Women’s History Month Heroes
Observed annually in the month of March since 1987, Women’s History Month is a celebration of the contributions of women to United States history. Celebrate the accomplishments of this collection of amazing women responsible for important milestones in history.
Tegla Loroupe was the first African woman to win the New York City Marathon and holds several world records in long distance running.
- Loroupe grew up with 24 siblings.
- She is such a cheerful person that an early age, she was given the nickname “Chametia” which means “the one who never gets annoyed.”
- At seven-years-old, she started to go to school, which meant a barefoot 10 km run to start each day.
- At one point, her father banned her from running as it was not considered ladylike.
- In 2003, Loroupe founded the Tegla Loroupe Peace Foundation, and she has been a huge advocate for peace initiatives.

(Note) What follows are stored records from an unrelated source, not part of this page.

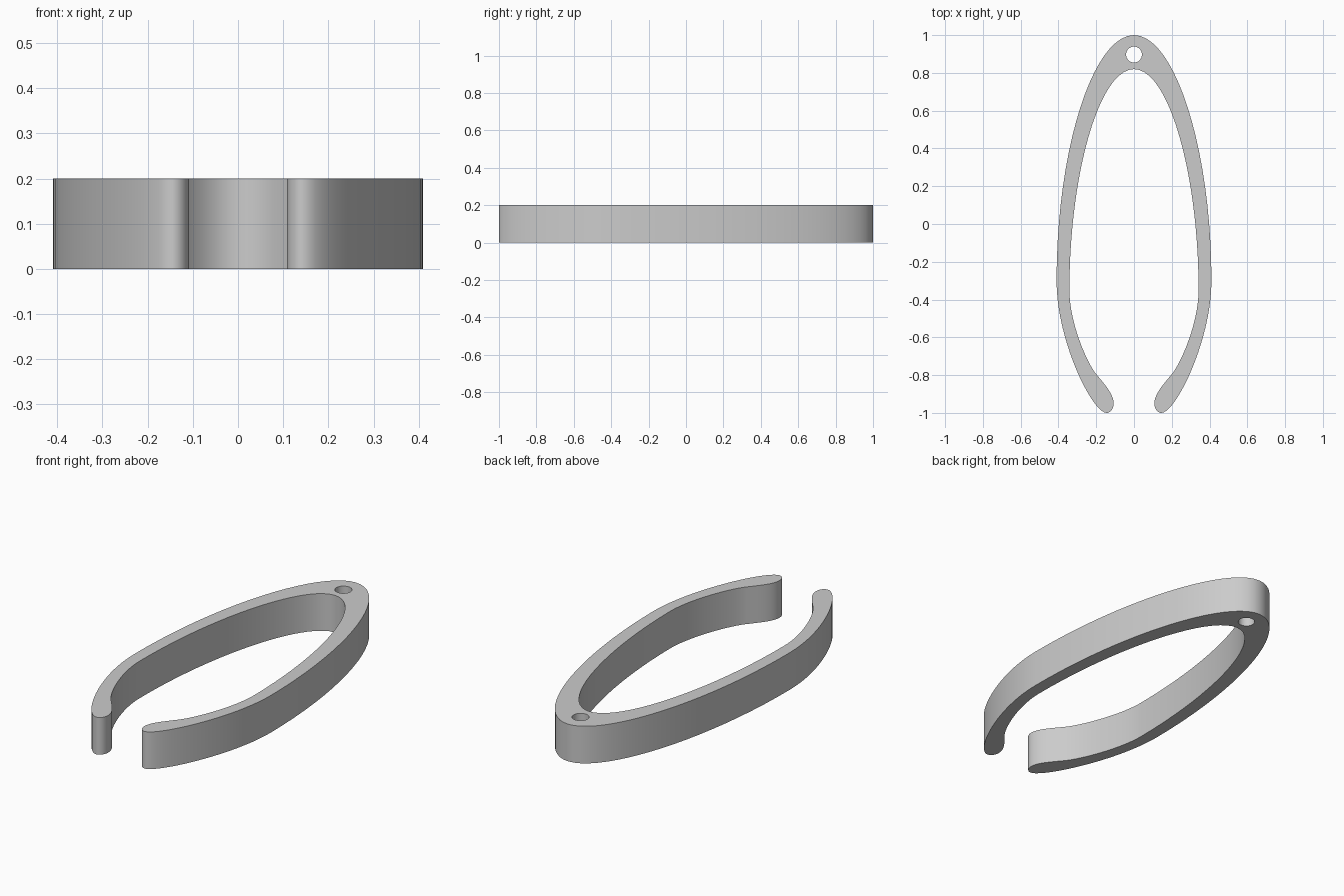
import bpy
import bmesh
import math

cube = bpy.data.objects.get("Cube")
if cube:
    bpy.data.objects.remove(cube, do_unlink=True)

HEIGHT = 0.2

# Right half of the outline: (point, incoming handle, outgoing handle)
half = [
    ((0, 1), (-0.215, 1), (0.215, 1)),                      # outer crown
    ((0.41, -0.3), (0.41, 0.4), (0.41, -0.62)),             # widest outside
    ((0.145, -1), (0.22, -1), (0.125, -1)),                 # tip bottom
    ((0.108, -0.95), (0.108, -0.98), (0.108, -0.9)),        # tip inside
    ((0.2, -0.795), (0.155, -0.85), (0.25, -0.735)),        # neck of the tip
    ((0.342, -0.35), (0.342, -0.52), (0.342, 0.26)),        # widest inside
    ((0, 0.82), (0.185, 0.82), (-0.185, 0.82)),             # inner crown
]


def flip(p):
    return (-p[0], p[1])


def circle(cx, cy, r):
    """Four-point Bezier circle."""
    k = r * 0.5523
    pts = []
    for i in range(4):
        a = i * math.pi / 2
        c, s = math.cos(a), math.sin(a)
        x, y = cx + r * c, cy + r * s
        pts.append(((x, y), (x + k * s, y - k * c), (x - k * s, y + k * c)))
    return pts


def add_spline(curve, pts, resolution):
    sp = curve.splines.new('BEZIER')
    sp.bezier_points.add(len(pts) - 1)
    sp.use_cyclic_u = True
    sp.resolution_u = resolution
    for bp, (co, left, right) in zip(sp.bezier_points, pts):
        bp.handle_left_type = bp.handle_right_type = 'FREE'
        bp.co = (*co, 0)
        bp.handle_left = (*left, 0)
        bp.handle_right = (*right, 0)


# Mirror the half outline onto the other arm
mirrored = [(flip(c), flip(r), flip(l)) for c, l, r in reversed(half[1:-1])]

# Filled, extruded profile with a round hole in the crown
curve = bpy.data.curves.new("clip_body", 'CURVE')
curve.dimensions = '2D'
curve.fill_mode = 'BOTH'
curve.extrude = HEIGHT / 2
add_spline(curve, half + mirrored, 20)
add_spline(curve, circle(0, 0.897, 0.042), 12)

body = bpy.data.objects.new("clip_body", curve)
bpy.context.collection.objects.link(body)
body.location.z = HEIGHT / 2

bpy.ops.object.select_all(action='DESELECT')
body.select_set(True)
bpy.context.view_layer.objects.active = body
bpy.ops.object.convert(target='MESH')
body = bpy.context.view_layer.objects.active

# Weld the caps to the walls
bm = bmesh.new()
bm.from_mesh(body.data)
bmesh.ops.remove_doubles(bm, verts=bm.verts, dist=0.0001)
bmesh.ops.recalc_face_normals(bm, faces=bm.faces)
bm.to_mesh(body.data)
bm.free()

# Plain grey material
grey = bpy.data.materials.new("light_grey")
grey.use_nodes = True
colour = (0.6, 0.6, 0.6, 1)
grey.diffuse_color = colour
grey.node_tree.nodes["Principled BSDF"].inputs["Base Color"].default_value = colour
body.data.materials.clear()
body.data.materials.append(grey)

bpy.ops.object.shade_smooth_by_angle(angle=math.radians(40))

Ada Lovelace is known as the first computer programmer for writing an algorithm for a computing machine in the mid-1800s when she was 27-years-old.
- It was extremely uncommon and typically discouraged for a woman to study mathematics and science so in depth during Lovelace’s time.
- Lovelace was known as the “Enchantress of Numbers.”
- Lovelace’s contributions to the field of computer science were not discovered until the 1950s.
- In 1980, the U.S. Department of Defense named a newly developed computer language, “Ada,” after Lovelace.
- Ada Lovelace Day is celebrated on October 14 as a way to celebrate and encourage women in STEM fields.
Poet, singer, movie writer, producer, and civil rights activist, Maya Angelou is one of the most influential women in American history and the civil rights movement.
- Angelou’s award-winning memoir I Know Why the Caged Bird Sings was the first nonfiction best-seller by an African-American woman.
- She turned down a lead role in a Broadway production to tour Europe with a group in 1954.
- After an extremely traumatic event in her childhood, Angelou did not speak for five years. Literacy helped her find her voice again.
- Angelou was only the second poet in history to recite work at a presidential inauguration. (The first was Robert Frost in 1961.)
In 1969, Katherine Johnson, a NASA mathematician, helped to successfully send the first man to the moon.
- Johnson was awarded the Presidential Medal of Freedom in 2015.
- Her father, Joshua Coleman, drove her 120 miles to attend high school when her town didn't offer further schooling for black students.
- She graduated summa cum laude at age 18 from now West Virginia University with degrees in mathematics and French.
- Her story became more widely known through the 2016 film Hidden Figures.
Hedy Lamarr is credited with co-inventing an early technique for spread spectrum communications, the key to how we communicate wirelessly today.
- Hedy Lamarr is primarily known as being one of the most beautiful and exotic actresses in Hollywood during MGM's Golden Age.
- Lamarr’s "Secret Communications System" helped to change radio frequencies to confuse enemies during World War II.
- In 1997, Lamarr was one of two honored with the Electric Frontier Foundation Pioneer Award.
- That same year, she was also recognized with the Bulbie Gnass Spirit of Achievement Award, considered the "Oscars" of inventing.
Marie Curie founded the science of radioactivity, which led to effective treatments for cancer.
- In 1903, Marie Curie was the first female to win a Nobel Prize. She was also the first person ever to win a second Nobel Prize.
- Marie and her husband discovered the elements of radium and polonium, which was named after her native country of Poland.
- During the first World War, she helped to equip ambulances with x-ray equipment and often drove them to the front line herself.
- She died at the age of 66 of aplastic anemia from exposure to radiation throughout the course of her life’s research.
In 1975, Junko Tabei became the first woman to successfully climb Mount Everest.
- In 1992, she also was the first woman to reach each of the Seven Peaks, the highest points of Earth’s seven continents.
- After facing discrimination from male climbers who refused to climb with her, Tabei formed a group called the Ladies Climbing Club.
- During her Everest climb, Tabei and her team were hit with an avalanche. She was buried and knocked unconscious. Miraculously, no one was fatally injured.
- Her injuries left her unable to walk for two days, but she was determined to keep going. Twelve days after the avalanche, Tabei summited Mt. Everest.